They nose their bills through the top inch of soil in hopes of finding anything that moves – including parasites which could be deadly to our sheep, alpacas, and llama. We fully believe we also have fewer ticks and mosquitoes than a normal farm due to raising ducks and chickens. 

Our animals give us great fertilizer that we use for gardening. We love how all the animals work together to help us strive toward sustainable living. We’ve been able to say goodbye to toxic, costly pest control solutions as well as store-bought fertilizer.

Predator Protection 

With smaller farm animals, safety has always been upmost importance. My husband and I built the fencing ourselves and while we felt it was secure, we knew we should also consider adding a large guard dog or llama to the farm. Did you know that llamas can instinctively bond with other animals and provide a high level of protection from predators like a coyote? After talking to other sheep owners, we decided a llama would be the best option for us. We loved that they would eat the same things as our sheep and alpacas and we were lucky enough to find a llama that had previously been with Southdowns.

Family Hobby Farm

I hope this gives you a glimpse into our "why" for starting a hobby farm and how we've prepared for them along the way.

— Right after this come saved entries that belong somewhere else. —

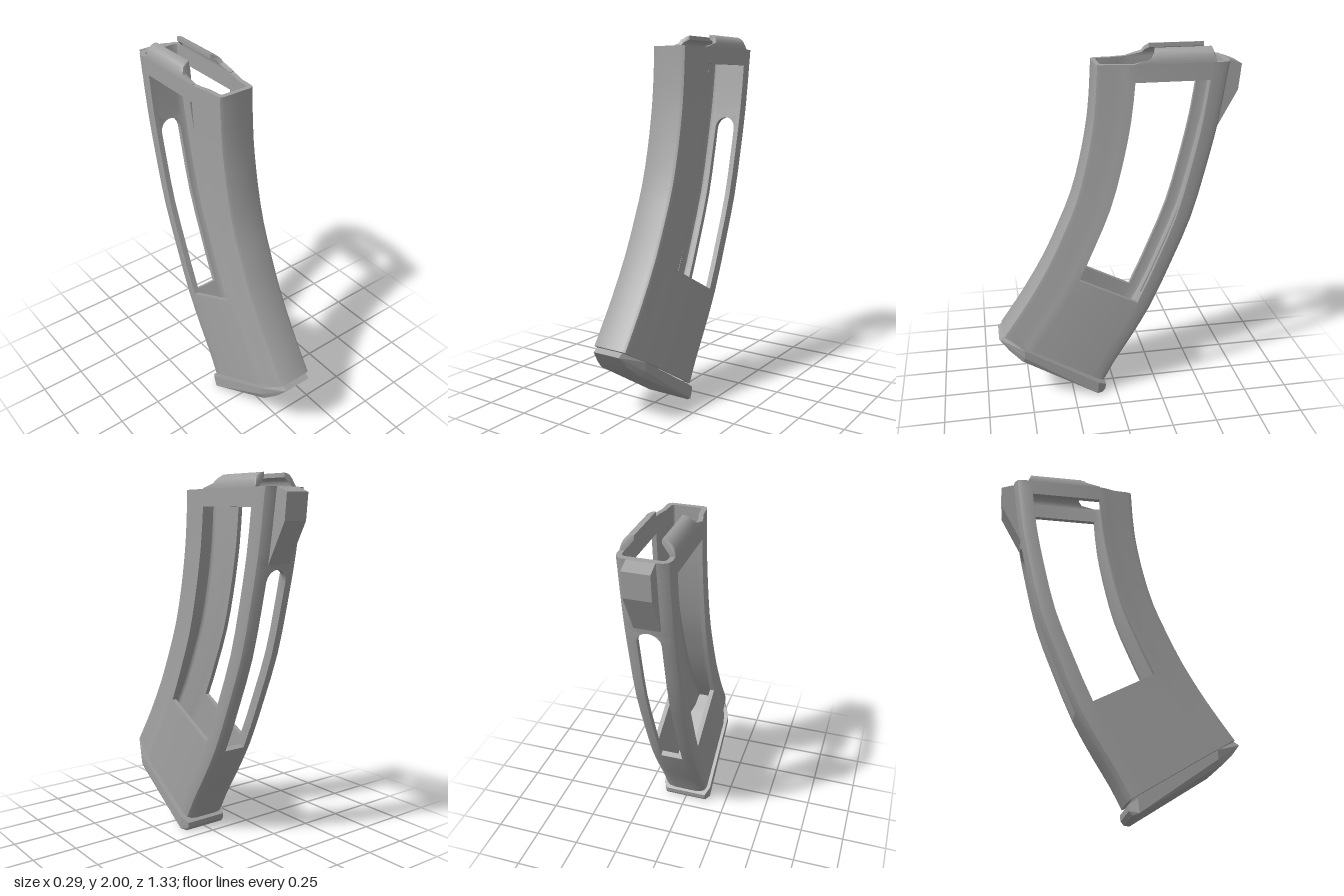
import * as THREE from 'three';
import { toCreasedNormals } from 'three/addons/utils/BufferGeometryUtils.js';
import { ConvexGeometry } from 'three/addons/geometries/ConvexGeometry.js';

// Thick-walled grid surface: rows run down, columns run right as seen from outside.
// point(i, j, inner) gives a corner, solid(i, j) tells whether a cell is filled.
function thickShell(rows, cols, point, solid, wrap) {
  const pos = [];
  const quad = (a, b, c, d) => {
    for (const p of [a, b, c, a, c, d]) pos.push(p.x, p.y, p.z);
  };
  const filled = (i, j) => {
    if (wrap) j = (j + cols) % cols;
    return i >= 0 && j >= 0 && i < rows && j < cols && solid(i, j);
  };
  for (let i = 0; i < rows; i++) {
    for (let j = 0; j < cols; j++) {
      if (!filled(i, j)) continue;
      const corners = [[i, j], [i + 1, j], [i + 1, j + 1], [i, j + 1]];
      const o = corners.map(([r, c]) => point(r, c, false));
      const n = corners.map(([r, c]) => point(r, c, true));
      quad(...o);
      quad(n[3], n[2], n[1], n[0]);
      // close the wall thickness along open edges
      const next = [[i, j - 1], [i + 1, j], [i, j + 1], [i - 1, j]];
      next.forEach(([r, c], k) => {
        const m = (k + 1) % 4;
        if (!filled(r, c)) quad(o[m], o[k], n[k], n[m]);
      });
    }
  }
  const g = new THREE.BufferGeometry();
  g.setAttribute('position', new THREE.Float32BufferAttribute(pos, 3));
  return toCreasedNormals(g, 0.6);
}

const curve = pts => new THREE.CatmullRomCurve3(pts.map(([z, y]) => new THREE.Vector3(0, y, z)));

// Curved front and back edges of the body, paired as [z, y]
const frontEdge = curve([[0.106, 1.93], [0.11, 1.84], [0.125, 1.65], [0.17, 1.4], [0.225, 1.2],
  [0.295, 1.03], [0.381, 0.845], [0.5, 0.64], [0.6, 0.49], [0.645, 0.425]]);
const backEdge = curve([[-0.593, 1.93], [-0.58, 1.84], [-0.548, 1.62], [-0.485, 1.33], [-0.42, 1.08],
  [-0.32, 0.82], [-0.2, 0.54], [-0.09, 0.345], [0.005, 0.19], [0.065, 0.075]]);

// Half cross-section: [fraction from front to back, half width]
const outerHalf = [[0, 0], [0, 0.082], [0.012, 0.098], [0.04, 0.104], [0.15, 0.108], [0.22, 0.122],
  [0.29, 0.13], [0.855, 0.13], [0.93, 0.13], [0.97, 0.122], [0.992, 0.1], [1, 0.063], [1, 0]];
const innerHalf = [[0.035, 0], [0.035, 0.068], [0.045, 0.076], [0.06, 0.079], [0.15, 0.083], [0.22, 0.097],
  [0.29, 0.105], [0.855, 0.105], [0.925, 0.105], [0.945, 0.1], [0.955, 0.085], [0.955, 0.063], [0.955, 0]];

const SLOT_TOP = 2.3, SLOT_ARCH = 0.21, OPENING_END = 6;
const rowsAt = [0, 0.5, 1, 1.5, 2, 2.2, 2.3, 2.32, 2.36, 2.43, 2.51, 2.75,
  3, 3.5, 4, 4.5, 5, 5.5, 6, 6.5, 7, 7.5, 8, 8.5, 9];

function bodyGeometry() {
  const point = (i, j, inner) => {
    const t = rowsAt[i], k = j <= 12 ? j : 24 - j;
    let [s, x] = (inner ? innerHalf : outerHalf)[k];
    // round arch at the top of the back slot
    if (k === 11 && t >= SLOT_TOP && t < SLOT_TOP + SLOT_ARCH) {
      const u = 1 - (t - SLOT_TOP) / SLOT_ARCH;
      x = Math.max(0.01, 0.063 * Math.sqrt(Math.max(0, 1 - u * u)));
    }
    const p = frontEdge.getPoint(t / 9).lerp(backEdge.getPoint(t / 9), s);
    p.x = j <= 12 ? x : -x;
    return p;
  };
  const solid = (i, j) => {
    const t = rowsAt[i];
    const sideWindow = (j === 6 || j === 17) && t >= 1 && t < OPENING_END;
    const backSlot = (j === 11 || j === 12) && t >= SLOT_TOP && t < OPENING_END;
    return !sideWindow && !backSlot;
  };
  return thickShell(rowsAt.length - 1, 24, point, solid, true);
}

// Inward-curling lip: [z, how far it curls]
function lipGeometry(side) {
  const stations = [[-0.09, 0.03], [-0.17, 0.24], [-0.185, 0.5], [-0.2, 1], [-0.495, 1], [-0.51, 0.03]];
  const steps = 8, last = stations.length - 1;
  return thickShell(steps, last, (i, j, inner) => {
    const [z, curl] = stations[side > 0 ? j : last - j];
    const a = (1 - i / steps) * curl * Math.PI / 2;
    const rx = inner ? 0.04 : 0.065, ry = inner ? 0.048 : 0.07;
    return new THREE.Vector3(side * (0.065 + rx * Math.cos(a)), 1.93 + ry * Math.sin(a), z);
  }, () => true, false);
}

// Wedge-shaped catch on the back
function catchGeometry() {
  const shape = new THREE.Shape([[-0.57, 1.93], [-0.597, 1.93], [-0.662, 1.905], [-0.65, 1.77],
    [-0.537, 1.56], [-0.515, 1.56]].map(([z, y]) => new THREE.Vector2(z, y)));
  const g = new THREE.ExtrudeGeometry(shape, { depth: 0.136, bevelEnabled: false });
  return g.translate(0, 0, -0.068).rotateY(-Math.PI / 2);
}

// Sloping floor plate with chamfered corners: [z, y, half width]
function plateGeometry() {
  const half = [[0.667, 0.4, 0.08], [0.64, 0.418, 0.08], [0.53, 0.349, 0.147], [0.53, 0.3, 0.147],
    [0.614, 0.333, 0.1], [0.545, 0.272, 0.13], [0.11, 0.084, 0.147], [0.116, 0.012, 0.147],
    [0.064, 0.055, 0.125], [0.068, 0.025, 0.125], [0.085, 0.003, 0.125], [0.116, 0.002, 0.13]];
  const pts = half.flatMap(([z, y, x]) => [new THREE.Vector3(x, y, z), new THREE.Vector3(-x, y, z)]);
  return new ConvexGeometry(pts);
}

export function createModel() {
  const grey = new THREE.MeshStandardMaterial({ color: 0xa0a0a0 });
  grey.name = 'grey';
  const group = new THREE.Group();
  group.name = 'curvedCase';
  const add = (name, geometry) => {
    const mesh = new THREE.Mesh(geometry, grey);
    mesh.name = name;
    group.add(mesh);
  };
  add('body', bodyGeometry());
  add('leftLip', lipGeometry(1));
  add('rightLip', lipGeometry(-1));
  add('backCatch', catchGeometry());
  add('floorPlate', plateGeometry());
  return group;
}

In our area it is not common to raise Babydoll sheep, ducks, chickens or own a llama and alpacas, but we wouldn't have it any other way. We are continually learning and looking for ways to become more self-sufficient. This was our first year to harvest the wool fiber and we look forward to using it to make Christmas ornaments as well as other items. It seems like our favorite days are ones spent outside watching the animals interact or our girls helping care for them. We are always learning something new and I love that we get to do it together as a family.